The nation’s oldest regulatory body, the Nevada Gaming Control Board, has been the career springboard for many state leaders and one national leader, U. S. Senate Majority Leader Harry Reid. Now, A.G. Burnett is filling that role, and as NGCB chairman, he recognizes that he is stewarding one of the most respected agencies in gaming. He spoke with GGB Publisher Roger Gros from his offices in Carson City in May. To hear a full podcast of this interview, visit GGBMagazine.com.
GGB: We’ve seen a lot of changes in the gaming industry over the past few years. Is it the responsibility of the regulators to accommodate these changes as quickly as possible?

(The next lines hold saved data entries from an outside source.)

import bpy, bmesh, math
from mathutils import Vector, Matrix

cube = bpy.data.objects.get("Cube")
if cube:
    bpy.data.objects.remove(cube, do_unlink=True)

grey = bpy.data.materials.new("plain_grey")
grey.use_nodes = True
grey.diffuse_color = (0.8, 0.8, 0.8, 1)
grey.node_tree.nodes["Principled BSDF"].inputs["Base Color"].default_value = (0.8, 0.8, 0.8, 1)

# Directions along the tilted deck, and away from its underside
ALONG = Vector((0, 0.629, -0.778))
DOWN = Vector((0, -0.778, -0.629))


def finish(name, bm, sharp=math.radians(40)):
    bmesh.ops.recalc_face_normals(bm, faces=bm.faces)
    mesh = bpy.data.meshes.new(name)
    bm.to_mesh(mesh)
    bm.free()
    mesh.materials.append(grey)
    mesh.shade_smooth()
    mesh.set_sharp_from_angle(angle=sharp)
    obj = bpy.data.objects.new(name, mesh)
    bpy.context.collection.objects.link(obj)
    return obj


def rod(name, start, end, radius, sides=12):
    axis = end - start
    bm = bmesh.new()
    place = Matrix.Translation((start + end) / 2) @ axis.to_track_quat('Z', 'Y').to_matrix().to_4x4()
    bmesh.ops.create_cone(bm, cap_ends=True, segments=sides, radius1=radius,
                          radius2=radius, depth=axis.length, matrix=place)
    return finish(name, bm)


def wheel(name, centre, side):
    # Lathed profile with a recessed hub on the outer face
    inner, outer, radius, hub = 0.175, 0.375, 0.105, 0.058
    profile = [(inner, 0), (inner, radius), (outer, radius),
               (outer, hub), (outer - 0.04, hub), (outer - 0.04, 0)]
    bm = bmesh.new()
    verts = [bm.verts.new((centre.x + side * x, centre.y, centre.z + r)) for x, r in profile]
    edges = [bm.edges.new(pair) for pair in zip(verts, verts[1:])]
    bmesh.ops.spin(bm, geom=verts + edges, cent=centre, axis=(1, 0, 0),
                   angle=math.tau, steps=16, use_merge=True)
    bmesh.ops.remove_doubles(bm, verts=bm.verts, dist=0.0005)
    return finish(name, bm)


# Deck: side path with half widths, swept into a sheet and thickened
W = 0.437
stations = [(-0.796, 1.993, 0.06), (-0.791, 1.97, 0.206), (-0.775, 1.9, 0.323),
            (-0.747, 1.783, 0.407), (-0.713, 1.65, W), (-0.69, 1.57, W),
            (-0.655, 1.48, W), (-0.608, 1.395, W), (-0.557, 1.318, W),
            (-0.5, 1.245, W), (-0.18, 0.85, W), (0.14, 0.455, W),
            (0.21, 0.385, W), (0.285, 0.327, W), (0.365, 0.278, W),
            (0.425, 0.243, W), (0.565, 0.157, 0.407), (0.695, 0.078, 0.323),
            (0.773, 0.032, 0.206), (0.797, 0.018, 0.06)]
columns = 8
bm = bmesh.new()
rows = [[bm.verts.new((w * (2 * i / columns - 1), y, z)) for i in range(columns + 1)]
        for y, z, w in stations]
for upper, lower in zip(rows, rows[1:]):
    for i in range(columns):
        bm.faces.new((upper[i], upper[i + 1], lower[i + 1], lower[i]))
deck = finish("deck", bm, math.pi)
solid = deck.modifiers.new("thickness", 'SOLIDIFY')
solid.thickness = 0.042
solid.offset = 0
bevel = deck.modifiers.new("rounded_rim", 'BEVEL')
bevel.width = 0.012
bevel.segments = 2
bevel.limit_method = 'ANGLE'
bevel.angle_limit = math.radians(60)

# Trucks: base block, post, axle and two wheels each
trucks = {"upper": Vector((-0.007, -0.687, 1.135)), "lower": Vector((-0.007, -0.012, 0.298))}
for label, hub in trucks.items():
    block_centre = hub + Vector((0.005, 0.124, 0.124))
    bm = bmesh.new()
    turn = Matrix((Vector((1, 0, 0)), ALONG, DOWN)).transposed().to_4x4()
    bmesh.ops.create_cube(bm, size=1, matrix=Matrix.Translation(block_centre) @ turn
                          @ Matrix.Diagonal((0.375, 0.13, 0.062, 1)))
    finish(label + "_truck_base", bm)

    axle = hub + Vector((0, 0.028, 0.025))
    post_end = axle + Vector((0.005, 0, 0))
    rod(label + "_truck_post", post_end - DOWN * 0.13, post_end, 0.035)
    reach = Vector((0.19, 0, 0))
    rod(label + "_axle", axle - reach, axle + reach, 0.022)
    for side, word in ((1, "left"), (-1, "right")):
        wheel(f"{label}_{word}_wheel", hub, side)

Burnett: My answer would depend on the type of changes that you’re talking about. We saw consolidation at the operator level about seven years ago, and then we saw consolidation more recently at the manufacturer/distributor level. And we do accommodate those in terms of analyzing the mergers from different perspectives, whether they be anti-trust issues or other federal concerns. But we also analyze them from a Nevada perspective to make sure that the interests of Nevada will be protected in terms of employees and things of that nature.
We also work with other jurisdictions, as other states legalize, and have gone down the path of regulating gaming. It has been incumbent, I think, upon the Gaming Control Board of Nevada to work with those other jurisdictions.
So the short answer is absolutely yes; it’s incumbent upon us to all work together, to handle all the new things that are occurring in the changing landscape of gaming.
Is there more that can be done, however, with the regulators in all the different jurisdictions, working together? For example, is there some kind of common application everyone could use?
There have been some attempts at creating that. But there are inherent differences between states and countries; I don’t think that you’ll ever get past those. The International Association of Gaming Regulators has been working on just such a form, and we created what is a base form that I believe regulatory jurisdictions can go to through IAGR, for example, to adopt. But the differences are inherent in the adoption of that base form, because in Nevada, ironically, we chose to keep our form.
How do you approach the rapid growth of technology? Is there a way to increase the speed to market of gaming products?
We’re always trying. In the 2011 session, Nevada endorsed the option of gaming licensees to use independent test labs. And those are your BMMs, your GLIs, other similar labs, and the idea was to try to streamline the process. Now, in 2015, I think the process is well under way, and the biggest thing that we can say to manufacturers is, when you’ve got a new product, communicate all of the specifics on that product, not only to us as regulators in Nevada, and our technology division, but also to the lab that you’re going to use, and after you submit it initially to the lab, keep us in the loop so that we can have a three-way dialogue that’s ongoing. That, to us, seems to be the best way to get these things through in as quick of a timeframe as possible.
Let’s talk about iGaming. Nevada was the first to legalize it way back in 2001. It took a while to implement, but Nevada became the first state to launch iGaming in 2013, with online poker. What has been the regulatory experience in this field, so far?
It’s been a good experience. We had a lot of time to ramp up and get ready, of course. We were trying to understand it for several years, and then once we got to a place where we felt we understood it, the next question was, “Could we regulate it?” And then when we got to the place where we felt we could regulate it, things really started to move, and momentum started to build, and our legislature over the course of a couple sessions went ahead and legalized it. Since then, the experience has been—I guess you could say good and bad. It’s been bad in that the results haven’t been as good as everyone had hoped, but everybody knew that that would be the case. Everybody knew, in Nevada, that in order for internet gaming to be successful, two things had to happen. There had to be, No. 1, successful and strict regulation, and I think we have succeeded at. But No. 2, there had to be more liquidity, and there had to be, for that to occur, more states legalizing.
Tell us about the compact with Delaware. How did it come about, and how it was implemented?
We wanted to keep the agreement as simple as possible. You had the regulators, and then you had the governor’s offices all working on it and doing it at the same time, with that concept in mind. The Delaware people—and I mean the regulators and the government—were really, really good to work with. And they understood from the get-go that Nevada was going forward just with poker, whereas they were going forward with all games. So, we created a multi-state internet gaming agreement, which outlined the agreement between the two states, and how they would handle the relationship, and then we simply attached an addendum to it that listed the games that each jurisdiction has approved. On the Nevada side it just says “poker” and on the Delaware side it says all of the games. So really, what was created was a liquidity sharing agreement for poker players playing in the two states. The more complex parts were actually the creation of the platform itself. And that was something that the operators had to do.